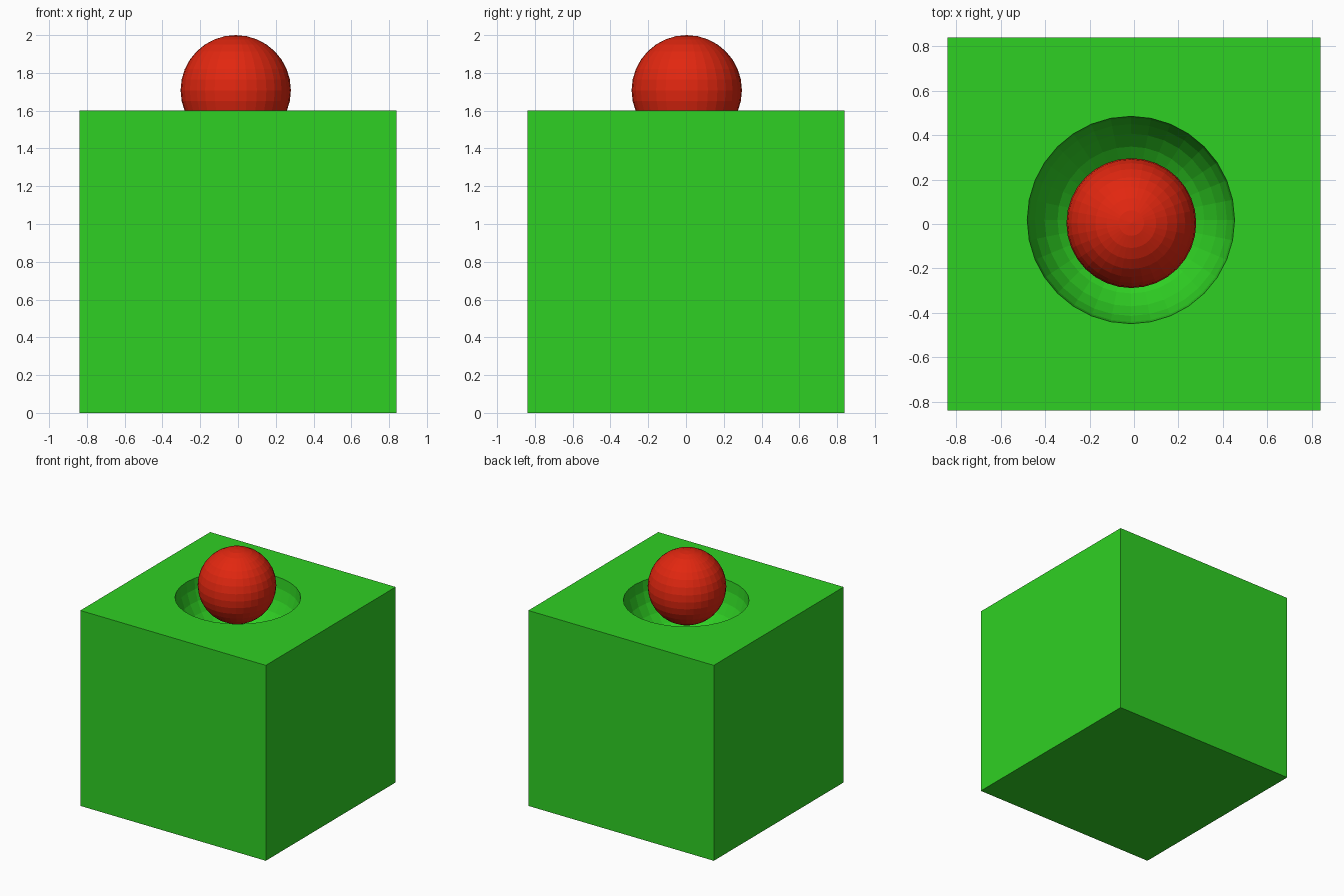
import bpy

if "Cube" in bpy.data.objects:
    bpy.data.objects.remove(bpy.data.objects["Cube"])


def material(name, color):
    m = bpy.data.materials.new(name)
    m.diffuse_color = (*color, 1.0)
    m.use_nodes = True
    m.node_tree.nodes["Principled BSDF"].inputs["Base Color"].default_value = m.diffuse_color
    return m


green = material("green", (0.028, 0.63, 0.017))
red = material("red", (0.76, 0.02, 0.005))


def sphere(name, radius, location, mat):
    bpy.ops.mesh.primitive_uv_sphere_add(segments=32, ring_count=16,
                                         radius=radius, location=location)
    ob = bpy.context.object
    ob.name = name
    ob.data.materials.append(mat)
    return ob


# Block standing on the ground
bpy.ops.mesh.primitive_cube_add(size=1, location=(0, 0, 0.8))
block = bpy.context.object
block.name = "block"
block.scale = (1.68, 1.68, 1.6)
bpy.ops.object.transform_apply(location=True, rotation=False, scale=True)
block.data.materials.append(green)

# Round bowl cut into the top
cutter = sphere("bowl_cutter", 0.467, (-0.014, 0.018, 1.605), green)
cutter.hide_render = True
cut = block.modifiers.new("bowl", 'BOOLEAN')
cut.operation = 'DIFFERENCE'
cut.solver = 'EXACT'
cut.object = cutter
bpy.ops.object.select_all(action='DESELECT')
block.select_set(True)
bpy.context.view_layer.objects.active = block
bpy.ops.object.modifier_apply(modifier=cut.name)
bpy.data.objects.remove(cutter, do_unlink=True)

# Ball sitting in the bowl
sphere("ball", 0.292, (-0.012, 0.004, 1.708), red)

**Task details**
In your copy, include no pictures, but reproduce all records exactly.

**Answer to the exercise**
import bpy

if "Cube" in bpy.data.objects:
    bpy.data.objects.remove(bpy.data.objects["Cube"])


def material(name, color):
    m = bpy.data.materials.new(name)
    m.diffuse_color = (*color, 1.0)
    m.use_nodes = True
    m.node_tree.nodes["Principled BSDF"].inputs["Base Color"].default_value = m.diffuse_color
    return m


green = material("green", (0.028, 0.63, 0.017))
red = material("red", (0.76, 0.02, 0.005))


def sphere(name, radius, location, mat):
    bpy.ops.mesh.primitive_uv_sphere_add(segments=32, ring_count=16,
                                         radius=radius, location=location)
    ob = bpy.context.object
    ob.name = name
    ob.data.materials.append(mat)
    return ob


# Block standing on the ground
bpy.ops.mesh.primitive_cube_add(size=1, location=(0, 0, 0.8))
block = bpy.context.object
block.name = "block"
block.scale = (1.68, 1.68, 1.6)
bpy.ops.object.transform_apply(location=True, rotation=False, scale=True)
block.data.materials.append(green)

# Round bowl cut into the top
cutter = sphere("bowl_cutter", 0.467, (-0.014, 0.018, 1.605), green)
cutter.hide_render = True
cut = block.modifiers.new("bowl", 'BOOLEAN')
cut.operation = 'DIFFERENCE'
cut.solver = 'EXACT'
cut.object = cutter
bpy.ops.object.select_all(action='DESELECT')
block.select_set(True)
bpy.context.view_layer.objects.active = block
bpy.ops.object.modifier_apply(modifier=cut.name)
bpy.data.objects.remove(cutter, do_unlink=True)

# Ball sitting in the bowl
sphere("ball", 0.292, (-0.012, 0.004, 1.708), red)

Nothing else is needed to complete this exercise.